Although there is no mention in her autobiography, A Backward Glance on Merseyside, of any political action taken by Agnes Cowper herself, her brother John S. Cowper became a somewhat political figure. After John had married, he and his wife emigrated to Toronto in 1901 when he was aged of twenty five. He had many talents including the ability to speak several languages like his father, he worked as a carpenter when out of a job and he was also a keen and successful writer.
In Canada, John worked at the Toronto Globe from 1905 to 1910 and then became editor for the Prince Rupert Daily News in 1911. During his time as editor John met a lawyer called Alex Manson and was encouraged by Alex to join the Liberal Party.
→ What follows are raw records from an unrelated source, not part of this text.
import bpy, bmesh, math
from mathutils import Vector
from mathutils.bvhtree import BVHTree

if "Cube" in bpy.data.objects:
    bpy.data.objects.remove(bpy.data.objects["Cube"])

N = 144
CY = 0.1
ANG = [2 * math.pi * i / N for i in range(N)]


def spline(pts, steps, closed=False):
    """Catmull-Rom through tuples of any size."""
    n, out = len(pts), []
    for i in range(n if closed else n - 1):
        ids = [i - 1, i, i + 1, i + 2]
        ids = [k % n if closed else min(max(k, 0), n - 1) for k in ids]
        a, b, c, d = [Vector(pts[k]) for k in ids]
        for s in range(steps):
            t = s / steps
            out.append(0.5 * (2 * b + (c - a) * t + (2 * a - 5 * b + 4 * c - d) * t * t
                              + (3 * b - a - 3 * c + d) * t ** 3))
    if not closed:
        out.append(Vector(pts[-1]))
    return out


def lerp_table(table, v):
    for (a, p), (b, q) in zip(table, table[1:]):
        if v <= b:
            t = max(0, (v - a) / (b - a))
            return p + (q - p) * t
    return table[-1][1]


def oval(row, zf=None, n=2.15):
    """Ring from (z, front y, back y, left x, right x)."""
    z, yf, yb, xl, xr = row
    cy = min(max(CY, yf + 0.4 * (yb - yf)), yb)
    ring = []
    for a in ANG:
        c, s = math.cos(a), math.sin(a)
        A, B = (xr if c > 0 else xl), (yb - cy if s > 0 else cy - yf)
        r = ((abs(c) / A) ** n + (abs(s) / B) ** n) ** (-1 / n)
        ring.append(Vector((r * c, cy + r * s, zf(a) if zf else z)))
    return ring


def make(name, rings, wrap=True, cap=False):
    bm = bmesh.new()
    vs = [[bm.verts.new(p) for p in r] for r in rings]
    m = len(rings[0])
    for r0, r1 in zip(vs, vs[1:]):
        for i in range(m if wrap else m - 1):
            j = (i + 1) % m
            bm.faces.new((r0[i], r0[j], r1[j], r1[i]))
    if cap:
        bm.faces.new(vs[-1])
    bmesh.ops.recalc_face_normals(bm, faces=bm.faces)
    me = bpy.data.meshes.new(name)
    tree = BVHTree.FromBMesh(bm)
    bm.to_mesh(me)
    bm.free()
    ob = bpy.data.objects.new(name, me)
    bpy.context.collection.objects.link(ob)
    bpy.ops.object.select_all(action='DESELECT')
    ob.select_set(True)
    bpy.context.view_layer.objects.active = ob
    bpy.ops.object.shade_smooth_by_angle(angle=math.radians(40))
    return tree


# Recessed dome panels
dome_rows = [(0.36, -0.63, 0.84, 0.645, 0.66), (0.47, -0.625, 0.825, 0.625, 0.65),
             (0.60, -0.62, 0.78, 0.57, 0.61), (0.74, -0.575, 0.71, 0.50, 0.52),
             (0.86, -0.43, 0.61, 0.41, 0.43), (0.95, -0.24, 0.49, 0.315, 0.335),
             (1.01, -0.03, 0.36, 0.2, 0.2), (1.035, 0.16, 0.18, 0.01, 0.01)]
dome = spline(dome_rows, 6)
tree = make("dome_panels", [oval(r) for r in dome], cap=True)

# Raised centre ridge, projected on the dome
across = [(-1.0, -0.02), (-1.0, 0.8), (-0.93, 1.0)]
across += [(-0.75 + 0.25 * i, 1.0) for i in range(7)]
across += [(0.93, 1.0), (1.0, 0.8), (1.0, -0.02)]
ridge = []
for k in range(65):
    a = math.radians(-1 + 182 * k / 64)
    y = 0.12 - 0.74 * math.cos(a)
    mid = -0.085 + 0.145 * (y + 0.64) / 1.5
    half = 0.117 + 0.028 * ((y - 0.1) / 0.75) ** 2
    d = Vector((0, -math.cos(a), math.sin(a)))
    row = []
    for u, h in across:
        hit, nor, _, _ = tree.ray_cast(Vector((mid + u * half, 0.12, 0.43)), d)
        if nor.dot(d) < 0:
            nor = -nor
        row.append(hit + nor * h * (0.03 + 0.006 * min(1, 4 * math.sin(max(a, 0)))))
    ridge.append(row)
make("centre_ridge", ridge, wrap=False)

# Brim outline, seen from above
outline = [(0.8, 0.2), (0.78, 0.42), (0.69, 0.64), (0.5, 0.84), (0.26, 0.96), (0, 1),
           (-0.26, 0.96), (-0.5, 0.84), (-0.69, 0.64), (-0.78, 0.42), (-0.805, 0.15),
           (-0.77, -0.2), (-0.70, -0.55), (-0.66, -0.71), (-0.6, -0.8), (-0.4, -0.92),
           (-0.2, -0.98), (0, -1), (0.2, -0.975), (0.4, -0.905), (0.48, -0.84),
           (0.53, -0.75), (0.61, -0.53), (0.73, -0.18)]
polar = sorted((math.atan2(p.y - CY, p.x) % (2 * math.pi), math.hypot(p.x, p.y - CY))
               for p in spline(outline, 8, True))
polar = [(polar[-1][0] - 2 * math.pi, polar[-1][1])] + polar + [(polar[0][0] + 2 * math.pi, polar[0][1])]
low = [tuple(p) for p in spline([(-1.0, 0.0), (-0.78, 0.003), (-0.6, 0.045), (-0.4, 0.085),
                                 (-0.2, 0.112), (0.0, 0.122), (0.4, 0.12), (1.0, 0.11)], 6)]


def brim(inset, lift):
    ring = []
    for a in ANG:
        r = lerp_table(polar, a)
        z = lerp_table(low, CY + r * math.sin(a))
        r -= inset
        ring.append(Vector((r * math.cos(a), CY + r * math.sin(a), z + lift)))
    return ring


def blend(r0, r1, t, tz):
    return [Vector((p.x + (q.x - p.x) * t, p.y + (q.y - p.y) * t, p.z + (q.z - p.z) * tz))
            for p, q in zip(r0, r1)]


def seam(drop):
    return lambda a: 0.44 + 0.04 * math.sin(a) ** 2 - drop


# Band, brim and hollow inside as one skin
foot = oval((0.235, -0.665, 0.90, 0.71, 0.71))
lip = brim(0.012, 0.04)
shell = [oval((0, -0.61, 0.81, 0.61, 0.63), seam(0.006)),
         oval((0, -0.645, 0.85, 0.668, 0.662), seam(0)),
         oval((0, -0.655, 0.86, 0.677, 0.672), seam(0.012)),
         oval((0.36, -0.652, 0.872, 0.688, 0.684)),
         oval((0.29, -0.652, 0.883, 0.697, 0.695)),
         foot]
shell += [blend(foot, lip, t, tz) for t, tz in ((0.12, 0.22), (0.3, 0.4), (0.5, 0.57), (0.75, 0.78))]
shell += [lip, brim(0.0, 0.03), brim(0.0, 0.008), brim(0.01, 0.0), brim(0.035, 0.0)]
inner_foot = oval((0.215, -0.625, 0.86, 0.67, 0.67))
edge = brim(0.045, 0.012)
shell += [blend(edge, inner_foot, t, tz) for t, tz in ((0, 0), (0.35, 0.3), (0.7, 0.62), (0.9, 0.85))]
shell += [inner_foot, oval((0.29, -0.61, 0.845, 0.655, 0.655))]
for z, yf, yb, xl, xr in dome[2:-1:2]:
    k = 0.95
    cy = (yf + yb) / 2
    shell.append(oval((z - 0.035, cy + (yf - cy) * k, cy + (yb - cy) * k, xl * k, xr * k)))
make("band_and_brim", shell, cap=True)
John went on to run for the provincial legislature seat in 1916 but John was not renominated in 1920 due to his ‘maverick behaviour’. However, whilst a member of the Liberal Party, John became a member of the 14th Parliament of British Columbia, as an elected representative for Vancouver. It is believed that John blamed his friend Alex for his rejection by party members and their friendship was never the same again.
John was a charismatic yet outspoken and opinionated man. When he began working for Vancouver’s Saturday Tribune in 1924 this was reflected in his work as he enjoyed writing big headlines. His work was humorous and bold and contributed to the success of the magazine. Although, at this stage in his life John was no longer actively involved in politics he remained interested in the Liberal Party and was a sort after guest to many social gatherings.
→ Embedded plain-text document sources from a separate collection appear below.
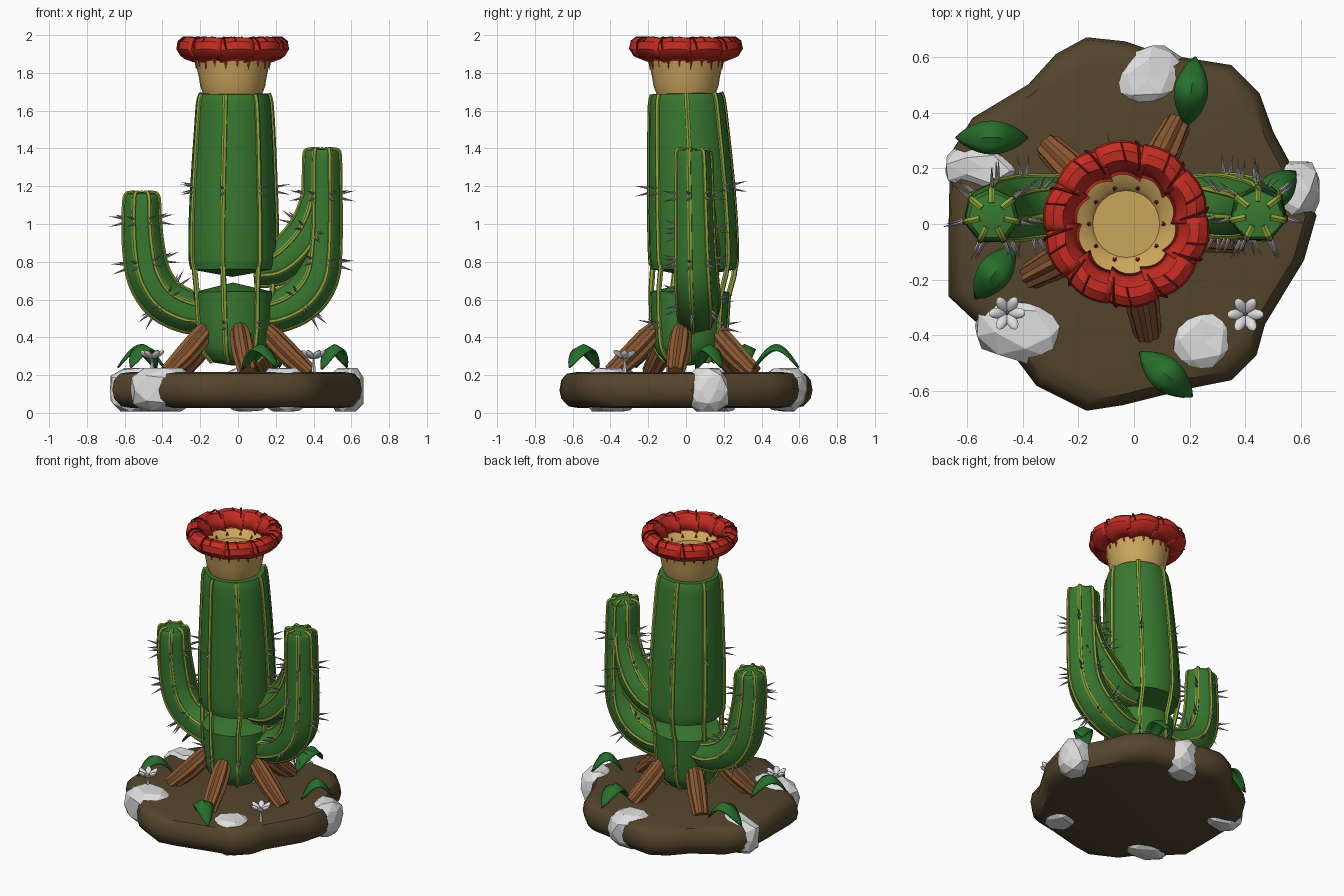
import bpy, bmesh, math, random
from math import sin, cos, pi, radians
from mathutils import Vector, Matrix

random.seed(4)
if "Cube" in bpy.data.objects:
    bpy.data.objects.remove(bpy.data.objects["Cube"])


def material(name, *rgb):
    m = bpy.data.materials.new(name)
    m.use_nodes = True
    m.diffuse_color = (*rgb, 1)
    m.node_tree.nodes["Principled BSDF"].inputs["Base Color"].default_value = (*rgb, 1)
    return m


GREEN = material("cactus green", .04, .19, .03)
LEAF = material("leaf green", .02, .16, .025)
RIB = material("rib lime", .27, .38, .045)
RED = material("petal red", .56, .025, .016)
DARK = material("crease dark red", .2, .01, .008)
TAN = material("cup tan", .6, .38, .11)
SOIL = material("soil brown", .09, .06, .026)
WOOD = material("root wood", .26, .1, .032)
STONE = material("stone white", .74, .74, .75)
SPINE = material("spine grey", .32, .32, .35)


def finish(name, bm, mat, smooth=True, thickness=0):
    bmesh.ops.recalc_face_normals(bm, faces=bm.faces)
    me = bpy.data.meshes.new(name)
    bm.to_mesh(me)
    bm.free()
    me.materials.append(mat)
    ob = bpy.data.objects.new(name, me)
    bpy.context.collection.objects.link(ob)
    if smooth:
        bpy.ops.object.select_all(action='DESELECT')
        ob.select_set(True)
        bpy.context.view_layer.objects.active = ob
        bpy.ops.object.shade_smooth_by_angle(angle=radians(40))
    if thickness:
        mod = ob.modifiers.new("thickness", 'SOLIDIFY')
        mod.thickness = thickness
    return ob


def spline(keys, steps=4):
    """Smooth (x, y, z, radius) keys."""
    k = [Vector(p) for p in keys]
    k = [k[0] * 2 - k[1]] + k + [k[-1] * 2 - k[-2]]
    out = []
    for a, b, c, d in zip(k, k[1:], k[2:], k[3:]):
        for i in range(steps):
            t = i / steps
            out.append((b * 2 + (c - a) * t + (a * 2 - b * 5 + c * 4 - d) * t * t
                        + (b * 3 - a - c * 3 + d) * t ** 3) / 2)
    return out + [k[-2]]


def frames(path, side):
    """Centre, two cross axes and radius at each point of a path."""
    out = []
    for i, p in enumerate(path):
        t = (path[min(i + 1, len(path) - 1)].xyz - path[max(i - 1, 0)].xyz).normalized()
        s = side[i] if isinstance(side, list) else Vector(side)
        u = (s - t * s.dot(t)).normalized()
        out.append((p.xyz, u, t.cross(u), max(p.w, .0005)))
    return out


def loft(bm, rings, cap=True):
    rings = [[bm.verts.new(p) for p in r] for r in rings]
    n = len(rings[0])
    for a, b in zip(rings, rings[1:]):
        for j in range(n):
            bm.faces.new((a[j], a[(j + 1) % n], b[(j + 1) % n], b[j]))
    if cap:
        bm.faces.new(rings[0])
        bm.faces.new(rings[-1])


def sweep(bm, path, side, n=28, lobes=0, depth=0.0):
    loft(bm, [[c + (u * cos(a) + v * sin(a)) * r * (1 + depth * cos(lobes * a))
               for a in (2 * pi * j / n for j in range(n))] for c, u, v, r in frames(path, side)])


def sheet(bm, rows):
    rows = [[bm.verts.new(p) for p in r] for r in rows]
    for a, b in zip(rows, rows[1:]):
        for j in range(len(a) - 1):
            bm.faces.new((a[j], a[j + 1], b[j + 1], b[j]))


def spike(bm, p, d, length, radius):
    m = Matrix.Translation(p + d * length / 2) @ d.to_track_quat('Z', 'Y').to_matrix().to_4x4()
    bmesh.ops.create_cone(bm, cap_ends=True, segments=5, radius1=radius, radius2=0, depth=length, matrix=m)


def ribs(bm, path, side, width=.013):
    fr = frames(path, side)
    for k in range(7):
        a = 2 * pi * k / 7
        out = [u * cos(a) + v * sin(a) for c, u, v, r in fr]
        pts = [(c + o * r).to_4d() for (c, u, v, r), o in zip(fr, out)]
        for p in pts:
            p.w = width
        sweep(bm, pts, out, 6)


def spines(bm, path, side, stations):
    fr = frames(path, side)
    for f in stations:
        c, u, v, r = fr[int(f * (len(fr) - 1))]
        for k in range(7):
            a = 2 * pi * k / 7
            o = u * cos(a) + v * sin(a)
            w = u.cross(v)
            for s in (-1, 1):
                spike(bm, c + o * r + w * s * .012, (o + w * s * .2).normalized(), .085, .009)


# Trunk in two pieces with a narrow gap, bridged by the ribs
X, Y = (1, 0, 0), (0, 1, 0)
upper = spline([(-.03, .04, .76, .222), (-.03, .04, .82, .232), (-.03, .035, 1.0, .232),
                (-.028, .025, 1.25, .222), (-.025, .012, 1.5, .208), (-.025, .005, 1.64, .198),
                (-.025, .003, 1.69, .185)])
lower = spline([(-.025, .015, .27, .125), (-.025, .015, .34, .18), (-.025, .017, .46, .2), (-.028, .02, .64, .21)])
bm = bmesh.new()
sweep(bm, [Vector((-.03, .04, .72, 0))] + upper + [Vector((-.025, .003, 1.7, 0))], X)
finish("upper_trunk", bm, GREEN)
bm = bmesh.new()
sweep(bm, [Vector((-.025, .015, .25, 0))] + lower + [Vector((-.028, .02, .69, 0))], X)
finish("lower_trunk", bm, GREEN)
rib_bm, spine_bm = bmesh.new(), bmesh.new()
ribs(rib_bm, lower + upper, X, .015)
spines(spine_bm, lower + upper, X, (.22, .66))

# Arms
arms = {
    "left_arm": [(.1, .06, .53, .1), (.2, .06, .535, .105), (.33, .06, .6, .113), (.415, .05, .72, .112),
                 (.44, .045, .9, .104), (.445, .04, 1.15, .099), (.445, .035, 1.36, .095), (.445, .035, 1.39, .082)],
    "left_arm_upper_lobe": [(.08, .06, .77, .1), (.2, .06, .785, .105), (.3, .06, .86, .11), (.38, .05, .97, .105),
                            (.425, .045, 1.1, .095), (.44, .04, 1.25, .08)],
    "right_arm": [(-.15, .06, .53, .1), (-.26, .06, .535, .108), (-.39, .055, .6, .112), (-.47, .045, .72, .11),
                  (-.5, .04, .87, .104), (-.51, .03, 1.02, .097), (-.51, .03, 1.13, .092), (-.51, .03, 1.16, .08)]}
for name, keys in arms.items():
    path = spline(keys)
    bm = bmesh.new()
    end = path[-1] + Vector((0, 0, .006, 0))
    end.w = .045
    tip = end + Vector((0, 0, .003, -.045))
    sweep(bm, path + [end, tip], Y, 28, 7, .03)
    finish(name, bm, GREEN)
    ribs(rib_bm, path + [end], Y)
    spines(spine_bm, path, Y, (.3, .52, .72) if "lobe" not in name else (.6,))
finish("ribs", rib_bm, RIB)
finish("spines", spine_bm, SPINE, False)

# Blossom cup
FC = Vector((-.028, 0, 0))
bm = bmesh.new()
cup = [(.155, 1.685), (.172, 1.73), (.18, 1.78), (.2, 1.87), (.18, 1.89), (.135, 1.87), (.12, 1.85)]
loft(bm, [[FC + Vector((r * cos(a), r * sin(a), z)) for a in (2 * pi * j / 24 for j in range(24))] for r, z in cup])
finish("blossom_cup", bm, TAN)

# Blossom petals, each one overlapping the next, with creases and hanging tips
petal_profile = [(.165, 1.885), (.185, 1.94), (.215, 1.975), (.25, 1.978), (.28, 1.955),
                 (.287, 1.915), (.265, 1.88), (.225, 1.865), (.19, 1.855)]
bm, crease = bmesh.new(), bmesh.new()
for k in range(10):
    rows = []
    for i in range(8):
        s = i / 7
        a = 2 * pi * (k + s * 1.15) / 10
        g = .014 * sin(pi * s) + .012 * (s - .5)
        rows.append([FC + Vector(((r + g) * cos(a), (r + g) * sin(a), z + g * .8)) for r, z in petal_profile])
    sheet(bm, rows)
    for da, first, last in ((.12, 1, 6), (.5, 2, 5)):
        a = 2 * pi * (k + da) / 10
        pts = [(FC + Vector(((r + .012) * cos(a + j * .03), (r + .012) * sin(a + j * .03), z + .011))).to_4d()
               for j, (r, z) in enumerate(petal_profile[first:last])]
        for p in pts:
            p.w = .005
        sweep(crease, pts, (-sin(a), cos(a), 0), 5)
    for da, r, z, size in ((.2, .195, 1.875, .06), (.7, .195, 1.875, .045)):
        a = 2 * pi * (k + da) / 10
        spike(bm, FC + Vector((r * cos(a), r * sin(a), z)), Vector((0, 0, -1)), size, .012)
    a = 2 * pi * k / 10
    spike(bm, FC + Vector((.135 * cos(a), .135 * sin(a), 1.865)), Vector((0, 0, 1)), .025, .01)
finish("blossom_petals", bm, RED, True, .006)
finish("petal_creases", crease, DARK)

# Grooved roots
bm = bmesh.new()
for k in range(5):
    a = radians(-80 + 72 * k)
    path = spline([(-.02 + R * cos(a), R * sin(a), z, r) for R, z, r in
                   ((.13, .49, .015), (.185, .42, .05), (.28, .32, .056), (.35, .255, .05), (.4, .21, .045))])
    sweep(bm, path, (-sin(a), cos(a), 0), 32, 8, .1)
finish("roots", bm, WOOD)

# Soil slab
outline = [(-.17, .67), (-.03, .655), (.1, .61), (.35, .57), (.45, .47), (.5, .33), (.57, .2), (.655, .03),
           (.61, -.13), (.47, -.36), (.44, -.47), (.35, -.56), (.2, -.59), (-.04, -.65), (-.17, -.67),
           (-.35, -.58), (-.44, -.46), (-.58, -.34), (-.665, -.26), (-.665, 0), (-.66, .25), (-.58, .38),
           (-.38, .5), (-.28, .61)]
bm = bmesh.new()
loft(bm, [[(x * s, y * s, z) for x, y in outline] for s, z in
          ((.84, .025), (.93, .035), (.985, .075), (1, .12), (.985, .175), (.94, .208), (.86, .216))])
finish("soil_slab", bm, SOIL)

# Faceted stones set through the slab
for i, (x, y, rx, ry, turn) in enumerate([(-.4, -.37, .165, .12, -.3), (.25, -.42, .14, .115, .5),
                                          (.05, .52, .14, .11, .3), (.575, .12, .09, .105, 0),
                                          (-.535, .2, .14, .085, -.1)]):
    bm = bmesh.new()
    bmesh.ops.create_icosphere(bm, subdivisions=2, radius=1)
    for v in bm.verts:
        v.co *= random.uniform(.92, 1.08)
        v.co = Vector([max(-.85, min(.85, c)) / .85 for c in v.co])
        v.co = Matrix.Rotation(turn, 3, 'Z') @ Vector((v.co.x * rx, v.co.y * ry, v.co.z * .115)) + Vector((x, y, .122))
        v.co.z = max(0, v.co.z)
    finish("stone_%d" % (i + 1), bm, STONE, False)

# Arched leaves, from root to tip
for i, (x0, y0, x1, y1) in enumerate([(.19, .35, .22, .6), (-.38, .31, -.64, .31), (-.43, -.08, -.57, -.27),
                                      (.02, -.46, .21, -.62), (.44, .05, .58, .19)]):
    bm = bmesh.new()
    d = Vector((x1 - x0, y1 - y0, 0))
    side = Vector((-d.y, d.x, 0)).normalized()
    rows = []
    for j in range(11):
        s = j / 10
        w = .003 + .058 * sin(pi * s) ** .8
        mid = Vector((x0, y0, .22 + .145 * sin(pi * min(1, s * .92 + .03)))) + d * s
        rows.append([mid + side * w * q - Vector((0, 0, .45 * w * abs(q))) for q in (-1, -.5, 0, .5, 1)])
    sheet(bm, rows)
    finish("leaf_%d" % (i + 1), bm, LEAF, True, .01)

# Small white flowers with six raised petals
for name, x, y in (("small_flower_right", -.455, -.32), ("small_flower_left", .4, -.325)):
    bm = bmesh.new()
    spike(bm, Vector((x, y, .2)), Vector((0, 0, 1)), .12, .015)
    for k in range(6):
        m = (Matrix.Translation((x, y, .285)) @ Matrix.Rotation(pi * k / 3, 4, 'Z') @ Matrix.Rotation(-.6, 4, 'Y')
             @ Matrix.Translation((.042, 0, 0)) @ Matrix.Diagonal((.038, .02, .013, 1)))
        bmesh.ops.create_uvsphere(bm, u_segments=10, v_segments=6, radius=1, matrix=m)
    finish(name, bm, STONE)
A relatively famous event in John’s life was his involvement in The Janet Smith Case. John believed strongly in justice and during 1924-25 he became enthralled in The Janet Smith Case. John believed that the murder of Janet Smith had been a cover up to protect members of the establishment. Many of his articles in the Saturday Tribune were dedicated to this case in which he spoke against his old friend, defence attorney Alex Mason and his firm.
John had developed a keen interest in the occult and had researched how clairvoyants had previously helped to solve crimes. This led to him contacting and meeting Barbara Orford, a clairvoyant who claimed to have had visions of the death of Janet Smith. John helped Barbara to write articles for the Glasgow Sunday Mail but her stories soon became extreme and eventually John needed to accept that she had lied to him on several occasions. Through his interest in The Janet Smith Case, John had been driven by his enthusiasm for the occult, his drive to discredit his old friend Alex Mason and an eagerness to be acknowledged as a credible research journalist.
Resources and Links
- Macdonald, Ian and O’Keefe, Betty. Canadian Holy War: A Story of Clans, Tongs, Murder, and Bigotry. Heritage House Publishing Co.: Toronto, 2000.